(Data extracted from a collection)
§ §

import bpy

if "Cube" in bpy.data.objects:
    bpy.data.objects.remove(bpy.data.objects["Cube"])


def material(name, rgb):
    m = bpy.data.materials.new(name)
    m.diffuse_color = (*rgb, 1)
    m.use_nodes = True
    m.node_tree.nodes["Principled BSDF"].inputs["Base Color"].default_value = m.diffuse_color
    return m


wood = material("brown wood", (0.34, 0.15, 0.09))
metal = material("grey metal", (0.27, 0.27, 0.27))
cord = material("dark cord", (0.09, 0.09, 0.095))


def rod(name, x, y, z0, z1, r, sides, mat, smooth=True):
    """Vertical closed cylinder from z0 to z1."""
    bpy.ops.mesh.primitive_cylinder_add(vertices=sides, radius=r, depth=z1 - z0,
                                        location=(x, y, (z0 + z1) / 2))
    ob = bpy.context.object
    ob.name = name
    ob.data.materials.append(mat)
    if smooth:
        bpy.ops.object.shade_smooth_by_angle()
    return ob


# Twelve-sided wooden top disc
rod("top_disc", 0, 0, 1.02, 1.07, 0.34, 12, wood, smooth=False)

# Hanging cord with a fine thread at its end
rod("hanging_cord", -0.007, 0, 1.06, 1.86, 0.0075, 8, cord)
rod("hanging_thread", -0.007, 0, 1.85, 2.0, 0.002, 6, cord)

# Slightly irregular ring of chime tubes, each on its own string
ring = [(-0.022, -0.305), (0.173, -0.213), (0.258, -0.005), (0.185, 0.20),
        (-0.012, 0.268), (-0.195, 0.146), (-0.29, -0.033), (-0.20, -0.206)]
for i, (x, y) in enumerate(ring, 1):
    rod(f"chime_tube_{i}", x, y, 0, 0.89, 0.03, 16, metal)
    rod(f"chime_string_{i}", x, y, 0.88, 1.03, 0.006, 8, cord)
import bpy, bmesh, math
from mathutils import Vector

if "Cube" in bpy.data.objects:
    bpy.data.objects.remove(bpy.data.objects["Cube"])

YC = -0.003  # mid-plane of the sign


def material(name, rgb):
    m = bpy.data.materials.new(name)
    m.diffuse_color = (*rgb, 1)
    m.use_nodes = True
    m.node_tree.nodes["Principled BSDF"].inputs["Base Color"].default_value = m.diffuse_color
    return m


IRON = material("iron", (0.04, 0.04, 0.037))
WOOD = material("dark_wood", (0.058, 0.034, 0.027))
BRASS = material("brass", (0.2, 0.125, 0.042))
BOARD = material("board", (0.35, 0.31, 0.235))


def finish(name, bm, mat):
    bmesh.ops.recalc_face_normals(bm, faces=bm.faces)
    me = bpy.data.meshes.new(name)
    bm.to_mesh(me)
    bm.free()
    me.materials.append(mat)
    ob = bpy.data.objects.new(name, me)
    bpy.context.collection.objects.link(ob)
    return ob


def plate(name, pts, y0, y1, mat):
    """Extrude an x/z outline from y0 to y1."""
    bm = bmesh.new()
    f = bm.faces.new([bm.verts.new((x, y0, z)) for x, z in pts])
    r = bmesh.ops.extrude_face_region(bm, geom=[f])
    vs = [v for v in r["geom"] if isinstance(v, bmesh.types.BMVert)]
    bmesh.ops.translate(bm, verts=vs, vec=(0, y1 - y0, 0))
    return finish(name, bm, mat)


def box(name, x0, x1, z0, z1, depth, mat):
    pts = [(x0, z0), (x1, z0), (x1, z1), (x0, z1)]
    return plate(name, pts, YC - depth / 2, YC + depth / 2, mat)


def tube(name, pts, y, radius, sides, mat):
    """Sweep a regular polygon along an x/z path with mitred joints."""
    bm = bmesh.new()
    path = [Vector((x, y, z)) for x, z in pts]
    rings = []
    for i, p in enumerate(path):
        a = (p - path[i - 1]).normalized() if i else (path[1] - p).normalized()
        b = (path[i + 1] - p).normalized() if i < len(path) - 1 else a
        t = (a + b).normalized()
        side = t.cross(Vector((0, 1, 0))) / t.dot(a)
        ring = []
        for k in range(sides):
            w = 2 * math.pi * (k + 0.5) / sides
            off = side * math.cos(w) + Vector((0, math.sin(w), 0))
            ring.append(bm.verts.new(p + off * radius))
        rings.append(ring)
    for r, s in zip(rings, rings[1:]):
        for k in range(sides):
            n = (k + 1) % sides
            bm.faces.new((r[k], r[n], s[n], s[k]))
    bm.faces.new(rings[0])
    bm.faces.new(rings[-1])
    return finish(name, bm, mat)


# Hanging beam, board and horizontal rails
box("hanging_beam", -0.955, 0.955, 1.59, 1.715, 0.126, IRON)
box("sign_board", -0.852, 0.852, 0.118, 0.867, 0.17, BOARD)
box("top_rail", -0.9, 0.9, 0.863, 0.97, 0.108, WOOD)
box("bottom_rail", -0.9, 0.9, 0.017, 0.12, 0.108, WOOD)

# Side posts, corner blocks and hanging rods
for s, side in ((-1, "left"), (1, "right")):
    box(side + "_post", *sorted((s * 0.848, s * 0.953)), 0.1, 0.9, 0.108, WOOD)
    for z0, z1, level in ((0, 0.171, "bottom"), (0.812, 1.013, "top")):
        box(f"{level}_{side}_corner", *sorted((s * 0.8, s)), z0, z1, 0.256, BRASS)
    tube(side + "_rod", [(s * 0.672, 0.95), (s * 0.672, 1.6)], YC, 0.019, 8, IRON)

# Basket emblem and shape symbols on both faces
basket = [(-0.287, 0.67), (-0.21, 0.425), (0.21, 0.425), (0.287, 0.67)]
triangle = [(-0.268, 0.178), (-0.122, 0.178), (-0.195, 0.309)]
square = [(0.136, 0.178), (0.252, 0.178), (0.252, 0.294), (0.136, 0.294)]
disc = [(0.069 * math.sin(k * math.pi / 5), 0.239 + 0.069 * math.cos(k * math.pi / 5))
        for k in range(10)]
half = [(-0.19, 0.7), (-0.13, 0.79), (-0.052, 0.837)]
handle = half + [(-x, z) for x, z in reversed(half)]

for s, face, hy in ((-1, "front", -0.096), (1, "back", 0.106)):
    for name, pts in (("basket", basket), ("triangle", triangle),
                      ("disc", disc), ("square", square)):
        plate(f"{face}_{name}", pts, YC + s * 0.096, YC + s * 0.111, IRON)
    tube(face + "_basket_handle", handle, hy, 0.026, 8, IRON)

§ §

PROBLEM REQUIREMENTS =
Write all the data out again, exactly.

YOUR SOLUTION =
import bpy

if "Cube" in bpy.data.objects:
    bpy.data.objects.remove(bpy.data.objects["Cube"])


def material(name, rgb):
    m = bpy.data.materials.new(name)
    m.diffuse_color = (*rgb, 1)
    m.use_nodes = True
    m.node_tree.nodes["Principled BSDF"].inputs["Base Color"].default_value = m.diffuse_color
    return m


wood = material("brown wood", (0.34, 0.15, 0.09))
metal = material("grey metal", (0.27, 0.27, 0.27))
cord = material("dark cord", (0.09, 0.09, 0.095))


def rod(name, x, y, z0, z1, r, sides, mat, smooth=True):
    """Vertical closed cylinder from z0 to z1."""
    bpy.ops.mesh.primitive_cylinder_add(vertices=sides, radius=r, depth=z1 - z0,
                                        location=(x, y, (z0 + z1) / 2))
    ob = bpy.context.object
    ob.name = name
    ob.data.materials.append(mat)
    if smooth:
        bpy.ops.object.shade_smooth_by_angle()
    return ob


# Twelve-sided wooden top disc
rod("top_disc", 0, 0, 1.02, 1.07, 0.34, 12, wood, smooth=False)

# Hanging cord with a fine thread at its end
rod("hanging_cord", -0.007, 0, 1.06, 1.86, 0.0075, 8, cord)
rod("hanging_thread", -0.007, 0, 1.85, 2.0, 0.002, 6, cord)

# Slightly irregular ring of chime tubes, each on its own string
ring = [(-0.022, -0.305), (0.173, -0.213), (0.258, -0.005), (0.185, 0.20),
        (-0.012, 0.268), (-0.195, 0.146), (-0.29, -0.033), (-0.20, -0.206)]
for i, (x, y) in enumerate(ring, 1):
    rod(f"chime_tube_{i}", x, y, 0, 0.89, 0.03, 16, metal)
    rod(f"chime_string_{i}", x, y, 0.88, 1.03, 0.006, 8, cord)
import bpy, bmesh, math
from mathutils import Vector

if "Cube" in bpy.data.objects:
    bpy.data.objects.remove(bpy.data.objects["Cube"])

YC = -0.003  # mid-plane of the sign


def material(name, rgb):
    m = bpy.data.materials.new(name)
    m.diffuse_color = (*rgb, 1)
    m.use_nodes = True
    m.node_tree.nodes["Principled BSDF"].inputs["Base Color"].default_value = m.diffuse_color
    return m


IRON = material("iron", (0.04, 0.04, 0.037))
WOOD = material("dark_wood", (0.058, 0.034, 0.027))
BRASS = material("brass", (0.2, 0.125, 0.042))
BOARD = material("board", (0.35, 0.31, 0.235))


def finish(name, bm, mat):
    bmesh.ops.recalc_face_normals(bm, faces=bm.faces)
    me = bpy.data.meshes.new(name)
    bm.to_mesh(me)
    bm.free()
    me.materials.append(mat)
    ob = bpy.data.objects.new(name, me)
    bpy.context.collection.objects.link(ob)
    return ob


def plate(name, pts, y0, y1, mat):
    """Extrude an x/z outline from y0 to y1."""
    bm = bmesh.new()
    f = bm.faces.new([bm.verts.new((x, y0, z)) for x, z in pts])
    r = bmesh.ops.extrude_face_region(bm, geom=[f])
    vs = [v for v in r["geom"] if isinstance(v, bmesh.types.BMVert)]
    bmesh.ops.translate(bm, verts=vs, vec=(0, y1 - y0, 0))
    return finish(name, bm, mat)


def box(name, x0, x1, z0, z1, depth, mat):
    pts = [(x0, z0), (x1, z0), (x1, z1), (x0, z1)]
    return plate(name, pts, YC - depth / 2, YC + depth / 2, mat)


def tube(name, pts, y, radius, sides, mat):
    """Sweep a regular polygon along an x/z path with mitred joints."""
    bm = bmesh.new()
    path = [Vector((x, y, z)) for x, z in pts]
    rings = []
    for i, p in enumerate(path):
        a = (p - path[i - 1]).normalized() if i else (path[1] - p).normalized()
        b = (path[i + 1] - p).normalized() if i < len(path) - 1 else a
        t = (a + b).normalized()
        side = t.cross(Vector((0, 1, 0))) / t.dot(a)
        ring = []
        for k in range(sides):
            w = 2 * math.pi * (k + 0.5) / sides
            off = side * math.cos(w) + Vector((0, math.sin(w), 0))
            ring.append(bm.verts.new(p + off * radius))
        rings.append(ring)
    for r, s in zip(rings, rings[1:]):
        for k in range(sides):
            n = (k + 1) % sides
            bm.faces.new((r[k], r[n], s[n], s[k]))
    bm.faces.new(rings[0])
    bm.faces.new(rings[-1])
    return finish(name, bm, mat)


# Hanging beam, board and horizontal rails
box("hanging_beam", -0.955, 0.955, 1.59, 1.715, 0.126, IRON)
box("sign_board", -0.852, 0.852, 0.118, 0.867, 0.17, BOARD)
box("top_rail", -0.9, 0.9, 0.863, 0.97, 0.108, WOOD)
box("bottom_rail", -0.9, 0.9, 0.017, 0.12, 0.108, WOOD)

# Side posts, corner blocks and hanging rods
for s, side in ((-1, "left"), (1, "right")):
    box(side + "_post", *sorted((s * 0.848, s * 0.953)), 0.1, 0.9, 0.108, WOOD)
    for z0, z1, level in ((0, 0.171, "bottom"), (0.812, 1.013, "top")):
        box(f"{level}_{side}_corner", *sorted((s * 0.8, s)), z0, z1, 0.256, BRASS)
    tube(side + "_rod", [(s * 0.672, 0.95), (s * 0.672, 1.6)], YC, 0.019, 8, IRON)

# Basket emblem and shape symbols on both faces
basket = [(-0.287, 0.67), (-0.21, 0.425), (0.21, 0.425), (0.287, 0.67)]
triangle = [(-0.268, 0.178), (-0.122, 0.178), (-0.195, 0.309)]
square = [(0.136, 0.178), (0.252, 0.178), (0.252, 0.294), (0.136, 0.294)]
disc = [(0.069 * math.sin(k * math.pi / 5), 0.239 + 0.069 * math.cos(k * math.pi / 5))
        for k in range(10)]
half = [(-0.19, 0.7), (-0.13, 0.79), (-0.052, 0.837)]
handle = half + [(-x, z) for x, z in reversed(half)]

for s, face, hy in ((-1, "front", -0.096), (1, "back", 0.106)):
    for name, pts in (("basket", basket), ("triangle", triangle),
                      ("disc", disc), ("square", square)):
        plate(f"{face}_{name}", pts, YC + s * 0.096, YC + s * 0.111, IRON)
    tube(face + "_basket_handle", handle, hy, 0.026, 8, IRON)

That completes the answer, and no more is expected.